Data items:

[Start of section]

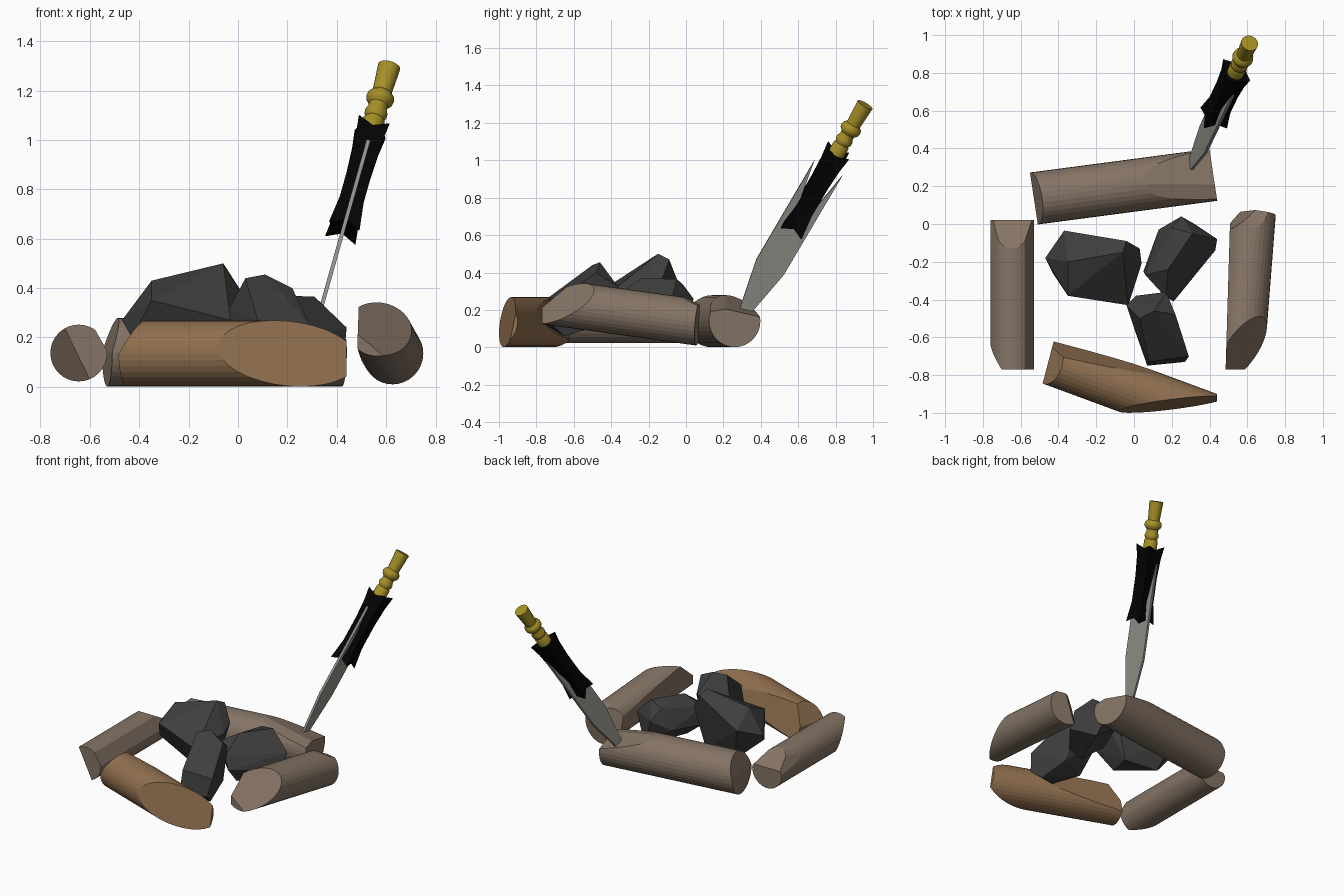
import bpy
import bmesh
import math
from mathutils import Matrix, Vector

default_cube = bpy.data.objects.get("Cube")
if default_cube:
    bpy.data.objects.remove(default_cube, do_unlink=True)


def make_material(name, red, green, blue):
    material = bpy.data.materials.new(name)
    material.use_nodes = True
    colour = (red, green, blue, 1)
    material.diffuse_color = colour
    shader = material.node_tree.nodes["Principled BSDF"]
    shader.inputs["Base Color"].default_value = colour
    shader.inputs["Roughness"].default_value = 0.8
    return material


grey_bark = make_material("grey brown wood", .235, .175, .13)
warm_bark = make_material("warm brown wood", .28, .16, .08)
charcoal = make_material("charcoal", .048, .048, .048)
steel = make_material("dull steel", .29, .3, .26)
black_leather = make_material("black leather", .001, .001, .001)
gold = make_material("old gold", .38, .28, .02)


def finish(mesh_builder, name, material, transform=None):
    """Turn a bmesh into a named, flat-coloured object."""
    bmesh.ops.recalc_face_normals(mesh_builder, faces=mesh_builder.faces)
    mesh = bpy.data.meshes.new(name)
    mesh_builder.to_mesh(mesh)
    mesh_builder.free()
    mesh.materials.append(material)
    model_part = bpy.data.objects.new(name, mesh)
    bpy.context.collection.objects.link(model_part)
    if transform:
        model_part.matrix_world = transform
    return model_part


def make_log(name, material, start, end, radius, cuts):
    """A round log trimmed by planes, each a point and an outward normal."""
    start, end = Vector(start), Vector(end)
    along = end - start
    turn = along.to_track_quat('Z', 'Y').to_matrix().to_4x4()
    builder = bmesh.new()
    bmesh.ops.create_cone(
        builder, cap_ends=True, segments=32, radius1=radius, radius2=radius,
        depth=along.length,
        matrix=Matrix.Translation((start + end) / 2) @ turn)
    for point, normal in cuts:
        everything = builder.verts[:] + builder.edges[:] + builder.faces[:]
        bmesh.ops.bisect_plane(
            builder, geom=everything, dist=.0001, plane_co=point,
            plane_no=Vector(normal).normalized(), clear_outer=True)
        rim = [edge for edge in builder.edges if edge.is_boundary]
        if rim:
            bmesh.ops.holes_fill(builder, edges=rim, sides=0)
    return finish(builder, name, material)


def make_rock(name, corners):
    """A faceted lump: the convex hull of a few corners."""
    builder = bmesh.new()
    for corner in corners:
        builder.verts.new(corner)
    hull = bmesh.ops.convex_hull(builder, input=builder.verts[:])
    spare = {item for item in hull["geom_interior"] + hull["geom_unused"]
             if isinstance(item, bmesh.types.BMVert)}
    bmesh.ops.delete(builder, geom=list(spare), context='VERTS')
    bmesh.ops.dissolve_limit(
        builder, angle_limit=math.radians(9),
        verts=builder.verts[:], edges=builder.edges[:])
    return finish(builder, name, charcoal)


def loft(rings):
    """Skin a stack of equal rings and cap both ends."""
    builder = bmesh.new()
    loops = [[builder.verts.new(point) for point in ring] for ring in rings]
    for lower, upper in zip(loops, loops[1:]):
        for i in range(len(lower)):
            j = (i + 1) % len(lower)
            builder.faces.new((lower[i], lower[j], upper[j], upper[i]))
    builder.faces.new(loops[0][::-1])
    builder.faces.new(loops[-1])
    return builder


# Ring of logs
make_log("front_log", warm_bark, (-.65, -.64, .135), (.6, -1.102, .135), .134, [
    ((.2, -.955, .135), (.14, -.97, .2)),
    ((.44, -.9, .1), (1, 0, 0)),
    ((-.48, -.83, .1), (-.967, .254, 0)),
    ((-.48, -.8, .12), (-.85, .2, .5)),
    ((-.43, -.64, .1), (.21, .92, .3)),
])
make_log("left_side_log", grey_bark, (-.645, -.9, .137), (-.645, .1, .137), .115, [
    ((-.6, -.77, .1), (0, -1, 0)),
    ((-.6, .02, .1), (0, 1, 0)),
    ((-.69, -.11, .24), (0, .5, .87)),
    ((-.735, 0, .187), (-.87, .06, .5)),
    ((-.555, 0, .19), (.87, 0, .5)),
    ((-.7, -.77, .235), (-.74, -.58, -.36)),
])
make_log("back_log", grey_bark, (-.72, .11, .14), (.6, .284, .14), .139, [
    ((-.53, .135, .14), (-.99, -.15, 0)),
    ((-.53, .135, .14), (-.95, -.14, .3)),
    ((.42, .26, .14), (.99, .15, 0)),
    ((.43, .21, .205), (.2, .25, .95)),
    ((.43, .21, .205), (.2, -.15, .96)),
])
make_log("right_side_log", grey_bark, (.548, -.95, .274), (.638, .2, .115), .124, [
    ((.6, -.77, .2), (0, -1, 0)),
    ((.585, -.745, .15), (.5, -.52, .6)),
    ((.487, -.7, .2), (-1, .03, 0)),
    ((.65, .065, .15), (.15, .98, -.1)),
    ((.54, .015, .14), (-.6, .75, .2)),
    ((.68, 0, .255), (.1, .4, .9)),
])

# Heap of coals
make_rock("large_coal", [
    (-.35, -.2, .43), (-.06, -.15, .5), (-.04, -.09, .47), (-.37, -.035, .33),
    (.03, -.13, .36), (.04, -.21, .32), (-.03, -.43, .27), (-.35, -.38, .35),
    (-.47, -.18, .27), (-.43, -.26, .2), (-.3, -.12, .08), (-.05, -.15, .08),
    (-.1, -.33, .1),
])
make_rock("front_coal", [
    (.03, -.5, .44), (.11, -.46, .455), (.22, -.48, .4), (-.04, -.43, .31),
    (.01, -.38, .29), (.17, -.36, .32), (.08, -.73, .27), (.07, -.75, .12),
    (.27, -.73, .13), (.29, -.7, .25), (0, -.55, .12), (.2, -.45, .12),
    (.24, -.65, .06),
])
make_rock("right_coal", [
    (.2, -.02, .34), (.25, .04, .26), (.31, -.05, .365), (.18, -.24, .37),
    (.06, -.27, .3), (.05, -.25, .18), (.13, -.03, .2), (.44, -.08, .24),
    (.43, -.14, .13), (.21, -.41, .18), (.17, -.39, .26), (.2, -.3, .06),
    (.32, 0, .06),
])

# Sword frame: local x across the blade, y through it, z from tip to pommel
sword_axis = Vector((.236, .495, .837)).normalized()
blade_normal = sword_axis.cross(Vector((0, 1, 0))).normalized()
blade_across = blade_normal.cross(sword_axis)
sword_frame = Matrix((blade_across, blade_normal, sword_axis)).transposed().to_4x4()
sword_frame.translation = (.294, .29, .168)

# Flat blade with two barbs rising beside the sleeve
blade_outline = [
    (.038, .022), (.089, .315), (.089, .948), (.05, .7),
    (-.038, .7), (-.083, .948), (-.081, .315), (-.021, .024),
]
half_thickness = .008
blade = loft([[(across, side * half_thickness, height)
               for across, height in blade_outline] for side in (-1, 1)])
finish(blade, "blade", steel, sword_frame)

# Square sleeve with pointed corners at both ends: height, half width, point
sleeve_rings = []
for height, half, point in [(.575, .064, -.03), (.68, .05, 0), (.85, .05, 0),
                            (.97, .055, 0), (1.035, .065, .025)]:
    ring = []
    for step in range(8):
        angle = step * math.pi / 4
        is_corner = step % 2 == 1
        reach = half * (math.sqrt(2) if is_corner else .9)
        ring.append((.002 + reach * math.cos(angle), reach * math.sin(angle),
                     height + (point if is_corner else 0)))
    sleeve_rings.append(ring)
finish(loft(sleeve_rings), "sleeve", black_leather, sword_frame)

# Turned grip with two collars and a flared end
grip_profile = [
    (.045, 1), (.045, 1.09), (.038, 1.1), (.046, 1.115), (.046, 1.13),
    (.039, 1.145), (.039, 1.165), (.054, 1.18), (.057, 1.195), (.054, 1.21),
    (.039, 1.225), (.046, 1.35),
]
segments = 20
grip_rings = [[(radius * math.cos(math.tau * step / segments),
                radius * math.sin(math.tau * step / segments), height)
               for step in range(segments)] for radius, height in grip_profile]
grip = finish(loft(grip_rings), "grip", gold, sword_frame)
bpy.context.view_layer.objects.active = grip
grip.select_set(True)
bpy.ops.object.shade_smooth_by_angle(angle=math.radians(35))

[End of section]
[Start of section]

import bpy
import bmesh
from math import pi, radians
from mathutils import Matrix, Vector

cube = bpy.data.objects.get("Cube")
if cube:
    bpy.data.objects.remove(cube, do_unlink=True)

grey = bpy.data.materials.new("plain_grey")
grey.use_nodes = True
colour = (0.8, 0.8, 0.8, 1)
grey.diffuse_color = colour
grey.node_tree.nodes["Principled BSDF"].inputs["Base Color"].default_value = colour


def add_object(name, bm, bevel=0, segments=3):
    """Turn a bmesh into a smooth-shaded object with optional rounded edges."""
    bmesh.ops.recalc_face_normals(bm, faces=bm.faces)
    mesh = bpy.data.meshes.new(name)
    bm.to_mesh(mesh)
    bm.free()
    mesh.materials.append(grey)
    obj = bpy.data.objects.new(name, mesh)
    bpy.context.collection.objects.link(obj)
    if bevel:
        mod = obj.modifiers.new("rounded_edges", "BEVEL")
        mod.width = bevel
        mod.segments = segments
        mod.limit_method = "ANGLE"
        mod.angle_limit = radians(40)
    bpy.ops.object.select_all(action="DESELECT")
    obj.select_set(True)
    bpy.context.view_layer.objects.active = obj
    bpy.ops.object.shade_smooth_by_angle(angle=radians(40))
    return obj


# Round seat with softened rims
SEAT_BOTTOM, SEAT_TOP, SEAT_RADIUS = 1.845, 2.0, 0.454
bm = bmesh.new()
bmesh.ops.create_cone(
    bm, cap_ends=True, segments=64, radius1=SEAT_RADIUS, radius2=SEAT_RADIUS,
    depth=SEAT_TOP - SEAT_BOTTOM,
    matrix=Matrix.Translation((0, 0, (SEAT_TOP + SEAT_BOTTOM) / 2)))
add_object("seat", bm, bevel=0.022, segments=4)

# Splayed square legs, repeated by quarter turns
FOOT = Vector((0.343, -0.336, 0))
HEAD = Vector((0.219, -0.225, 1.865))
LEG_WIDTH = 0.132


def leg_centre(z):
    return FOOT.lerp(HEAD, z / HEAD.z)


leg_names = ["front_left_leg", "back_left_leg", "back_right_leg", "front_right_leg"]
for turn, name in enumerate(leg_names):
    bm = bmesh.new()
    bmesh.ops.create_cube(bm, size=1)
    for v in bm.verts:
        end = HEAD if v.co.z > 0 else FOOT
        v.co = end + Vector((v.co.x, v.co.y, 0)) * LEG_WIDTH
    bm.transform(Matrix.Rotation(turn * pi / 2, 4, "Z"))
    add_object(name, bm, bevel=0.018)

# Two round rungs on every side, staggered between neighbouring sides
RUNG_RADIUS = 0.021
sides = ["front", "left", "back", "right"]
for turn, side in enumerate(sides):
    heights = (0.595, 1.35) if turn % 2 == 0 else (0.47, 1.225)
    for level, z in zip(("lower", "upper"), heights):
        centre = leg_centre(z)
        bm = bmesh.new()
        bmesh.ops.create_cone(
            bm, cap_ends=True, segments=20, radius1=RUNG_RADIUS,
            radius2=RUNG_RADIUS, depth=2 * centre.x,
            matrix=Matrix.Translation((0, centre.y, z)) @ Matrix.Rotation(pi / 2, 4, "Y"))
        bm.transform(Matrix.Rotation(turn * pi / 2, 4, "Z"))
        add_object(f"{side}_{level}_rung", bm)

[End of section]
[Start of section]

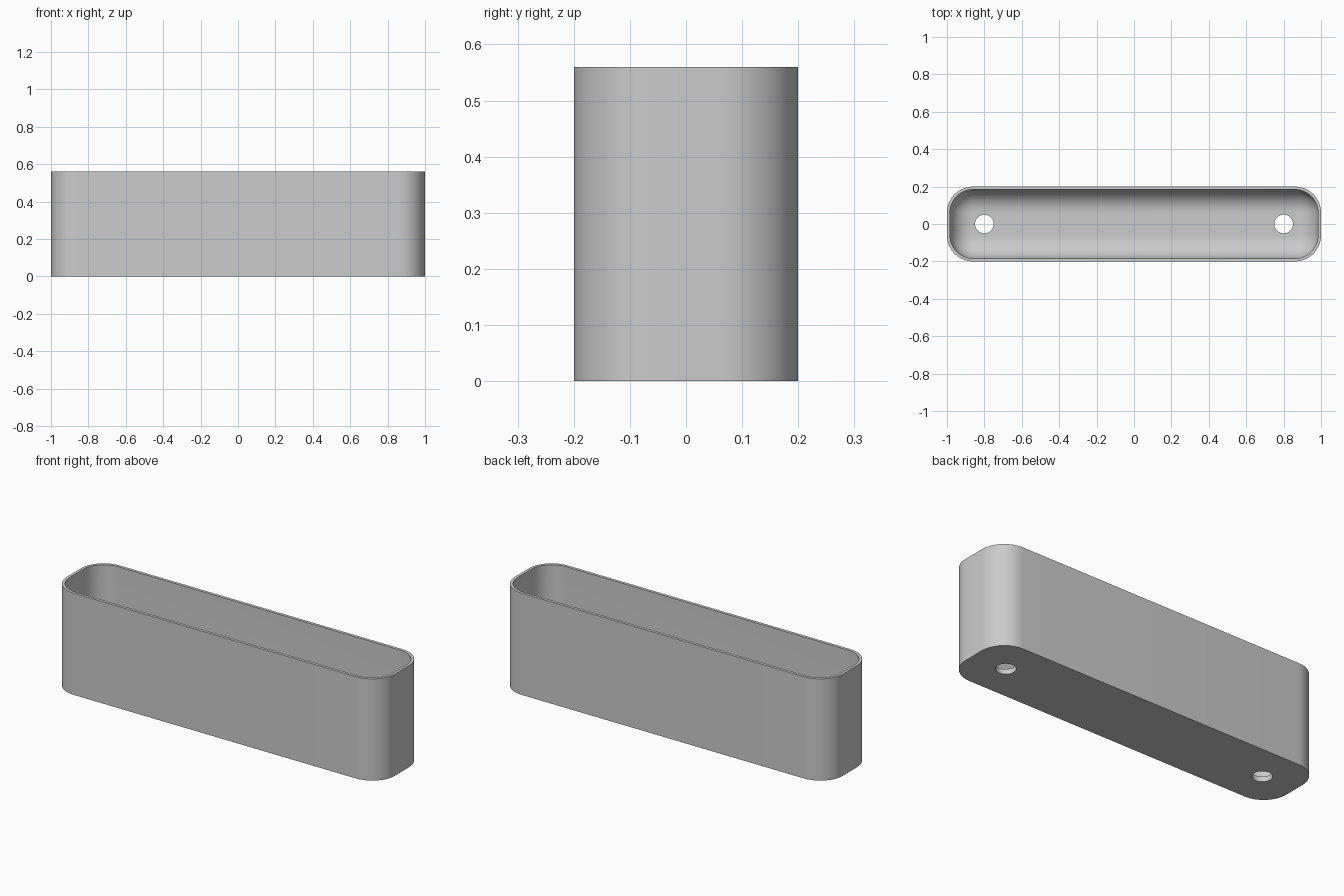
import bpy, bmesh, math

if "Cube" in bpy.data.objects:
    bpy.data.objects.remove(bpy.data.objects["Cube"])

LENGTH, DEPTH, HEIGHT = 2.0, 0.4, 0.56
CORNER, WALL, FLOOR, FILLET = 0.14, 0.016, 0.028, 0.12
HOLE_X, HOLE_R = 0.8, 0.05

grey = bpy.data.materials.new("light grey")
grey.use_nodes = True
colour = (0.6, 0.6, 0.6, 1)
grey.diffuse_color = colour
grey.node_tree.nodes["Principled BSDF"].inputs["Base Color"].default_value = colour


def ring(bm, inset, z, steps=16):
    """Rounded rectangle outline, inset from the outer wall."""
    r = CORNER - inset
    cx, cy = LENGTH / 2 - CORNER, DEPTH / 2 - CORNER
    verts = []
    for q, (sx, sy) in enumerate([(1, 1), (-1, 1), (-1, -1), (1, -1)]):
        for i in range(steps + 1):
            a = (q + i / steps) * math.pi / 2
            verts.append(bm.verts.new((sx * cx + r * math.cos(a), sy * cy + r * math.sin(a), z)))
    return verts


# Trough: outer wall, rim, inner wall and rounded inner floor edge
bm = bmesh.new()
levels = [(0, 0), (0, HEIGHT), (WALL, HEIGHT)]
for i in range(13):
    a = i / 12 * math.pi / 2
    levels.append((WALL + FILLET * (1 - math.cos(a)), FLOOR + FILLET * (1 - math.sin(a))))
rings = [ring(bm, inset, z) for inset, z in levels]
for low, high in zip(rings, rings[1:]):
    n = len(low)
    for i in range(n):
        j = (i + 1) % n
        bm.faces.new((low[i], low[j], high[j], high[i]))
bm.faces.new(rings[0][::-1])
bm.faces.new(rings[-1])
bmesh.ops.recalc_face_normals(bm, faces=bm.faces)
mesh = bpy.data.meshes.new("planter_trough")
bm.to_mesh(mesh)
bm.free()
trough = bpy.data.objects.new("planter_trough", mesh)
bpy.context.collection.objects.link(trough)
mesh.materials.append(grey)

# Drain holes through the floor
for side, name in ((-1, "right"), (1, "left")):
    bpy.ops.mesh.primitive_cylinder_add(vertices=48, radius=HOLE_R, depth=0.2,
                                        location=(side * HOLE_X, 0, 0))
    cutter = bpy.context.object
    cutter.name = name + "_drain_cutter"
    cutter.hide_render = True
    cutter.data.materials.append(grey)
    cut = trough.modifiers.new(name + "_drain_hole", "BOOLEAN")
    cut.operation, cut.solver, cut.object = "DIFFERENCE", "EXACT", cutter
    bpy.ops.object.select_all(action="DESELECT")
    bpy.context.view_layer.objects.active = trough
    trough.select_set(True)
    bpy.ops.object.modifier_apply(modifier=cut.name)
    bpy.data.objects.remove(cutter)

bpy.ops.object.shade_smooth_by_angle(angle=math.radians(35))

[End of section]

▸ **Requirement**: State how many lines in the entries hold "return", please, with no other words.

▸ **Reply**: 8